TerriR More than 1 year ago
This is my fourth book I have reviewed authored by Christina Dodd and I have to say this is the one book I cannot put down! I have read the other books in the Virtue Falls series and love them as well. This book is full of intrigue and mystery. The characters are well crafted and have a story all their own. All the plots are intertwined very well and keep you captivated to turn the page to see how it will all end. I have to say it is a page turner. I especially like the character of Miranda Falcon. Was she betrayed by the man she loved or was she? You have to read the book to find out. Christina Dodd has outdone herself again! Now I can't wait for her next book!
MrsAgnew2014 More than 1 year ago
Christina Dodd did it again! I thought I knew who the culprit was going to be but I was completely wrong. This maybe the best story in the series yet! I love the story of Merida and that we got more of Kateri's story too. I will be recommending this book to all my family and friends. I can't wait to see what else Ms. Dodd has for us and Virtue Falls.
JBA36 More than 1 year ago
This book does not disappoint! I have loved the town of Virtue Falls since the first book was written and this one was no different. I was hooked from the first chapter. It was intriguing and funny and suspenseful all at the same time. Virtue Falls is a small town with big problems. It was great to see the people come together to work at the problem and the love they have for their resident waitress. Kateri is great as sheriff and she has her own problems with love and trust. There was a lot going on in this book but it was great to see it all come together. I cannot wait for the next chapter in Virtue Falls!
Oregongirl More than 1 year ago

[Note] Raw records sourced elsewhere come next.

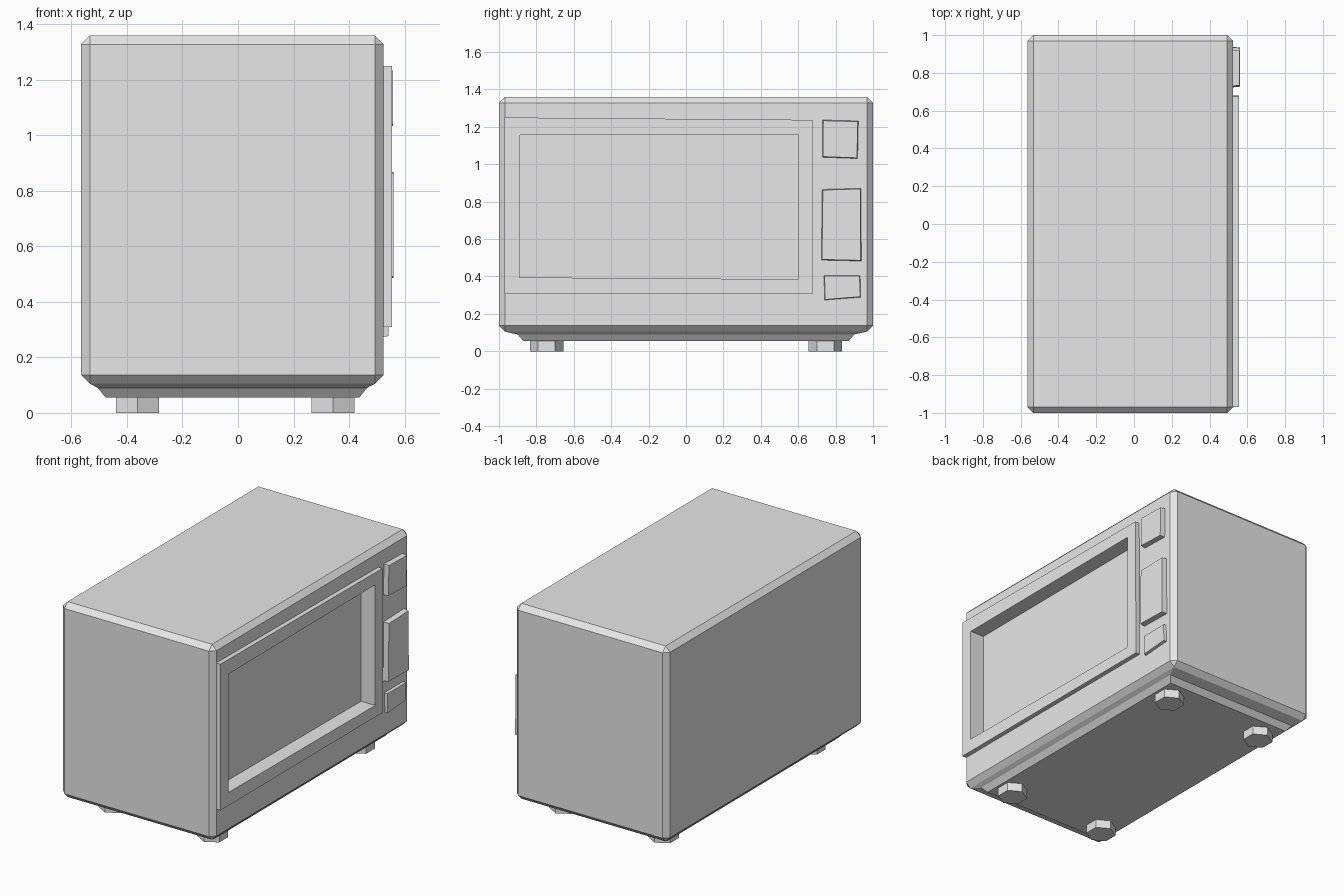
import bpy, bmesh, math
from mathutils import Vector, Matrix

if "Cube" in bpy.data.objects:
    bpy.data.objects.remove(bpy.data.objects["Cube"])

grey = bpy.data.materials.new("light grey")
grey.diffuse_color = (0.8, 0.8, 0.8, 1)
grey.use_nodes = True
grey.node_tree.nodes["Principled BSDF"].inputs["Base Color"].default_value = grey.diffuse_color

CX = -0.02        # centre of the case in x
FRONT = 0.525     # x of the case face that carries the door
WINDOW = [(-0.89, 0.395), (0.60, 0.385), (0.60, 1.16), (-0.89, 1.155)]
DOOR = [(-0.97, 0.31), (0.68, 0.31), (0.675, 1.237), (-0.97, 1.25)]


def finish(bm, name):
    bmesh.ops.recalc_face_normals(bm, faces=bm.faces)
    mesh = bpy.data.meshes.new(name)
    bm.to_mesh(mesh)
    bm.free()
    mesh.materials.append(grey)
    ob = bpy.data.objects.new(name, mesh)
    bpy.context.collection.objects.link(ob)
    return ob


def face_towards(bm, direction):
    """Face lying furthest out along a direction."""
    d = Vector(direction)
    return max(bm.faces, key=lambda f: f.calc_center_median().dot(d))


def move_corners(face, corners, x):
    """Put each corner of a quad on the matching (y, z) corner."""
    c = face.calc_center_median()
    for v in face.verts:
        right, up = v.co.y > c.y, v.co.z > c.z
        v.co = (x, *corners[(3 if up else 0) if not right else (2 if up else 1)])


# Case: chamfered box with a stepped underside and a recessed window
bm = bmesh.new()
bmesh.ops.create_cube(bm, size=1, matrix=Matrix.Translation((CX, 0, 0.7325))
                      @ Matrix.Diagonal((1.09, 2, 1.255, 1)))
bmesh.ops.bevel(bm, geom=bm.edges[:], offset=0.032, segments=1,
                affect='EDGES', profile=0.5)

bottom = face_towards(bm, (0, 0, -1))
for hx, hy, z in ((0.485, 0.90, 0.09), (0.457, 0.87, 0.055)):
    bottom = bmesh.ops.extrude_discrete_faces(bm, faces=[bottom])["faces"][0]
    for v in bottom.verts:
        v.co = (CX + math.copysign(hx, v.co.x - CX), math.copysign(hy, v.co.y), z)

front = face_towards(bm, (1, 0, 0))
bmesh.ops.inset_region(bm, faces=[front], thickness=0.05)
move_corners(front, WINDOW, FRONT)
recess = bmesh.ops.extrude_discrete_faces(bm, faces=[front])["faces"][0]
move_corners(recess, WINDOW, 0.455)
finish(bm, "case")

# Door frame: raised ring around the window
bm = bmesh.new()
loops = [[bm.verts.new((x, y, z)) for y, z in pts]
         for pts, x in ((DOOR, FRONT), (DOOR, 0.555), (WINDOW, 0.555), (WINDOW, FRONT))]
for a, b in zip(loops, loops[1:] + loops[:1]):
    for i in range(4):
        j = (i + 1) % 4
        bm.faces.new((a[i], a[j], b[j], b[i]))
finish(bm, "door_frame")


# Control pads: slightly tapered, uneven plates beside the door
def pad(name, corners, x_out):
    bm = bmesh.new()
    cy = sum(p[0] for p in corners) / 4
    cz = sum(p[1] for p in corners) / 4
    back = [bm.verts.new((FRONT - 0.005, y, z)) for y, z in corners]
    face = [bm.verts.new((x_out, y - math.copysign(0.004, y - cy),
                          z - math.copysign(0.004, z - cz))) for y, z in corners]
    bm.faces.new(back)
    bm.faces.new(face)
    for i in range(4):
        j = (i + 1) % 4
        bm.faces.new((back[i], back[j], face[j], face[i]))
    finish(bm, name)


pad("upper_pad", [(0.728, 1.037), (0.918, 1.03), (0.922, 1.232), (0.73, 1.237)], 0.558)
pad("middle_pad", [(0.723, 0.487), (0.938, 0.482), (0.936, 0.872), (0.728, 0.866)], 0.56)
pad("lower_pad", [(0.74, 0.273), (0.935, 0.288), (0.932, 0.407), (0.737, 0.407)], 0.543)

# Feet: four hexagonal stubs
for sx in (-1, 1):
    for sy in (-1, 1):
        bm = bmesh.new()
        bmesh.ops.create_cone(
            bm, cap_ends=True, segments=6, radius1=0.09, radius2=0.09, depth=0.056,
            matrix=Matrix.Translation((-0.01 + sx * 0.352, sy * 0.745, 0.028)))
        # keep the hexagon's points along y
        if max(abs(v.co.y - sy * 0.745) for v in bm.verts) < 0.085:
            bmesh.ops.rotate(bm, verts=bm.verts[:], cent=(-0.01 + sx * 0.352, sy * 0.745, 0),
                             matrix=Matrix.Rotation(math.pi / 6, 3, 'Z'))
        finish(bm, "foot_%s_%s" % ("left" if sx < 0 else "right",
                                   "near" if sy < 0 else "far"))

I didn't like the story at the beginning but pushed on because Christina always delivers. I am glad I persevered because I did not see the outcome that happened or the twist and turns,curves that Merry and Benedick go through. I am glad it came together when it did for me and made an exciting and enjoyable read from the middle till the anguishing end. I don't want to spoil it for anyone and if you have trouble with the beginning don't give up, worth it till the end.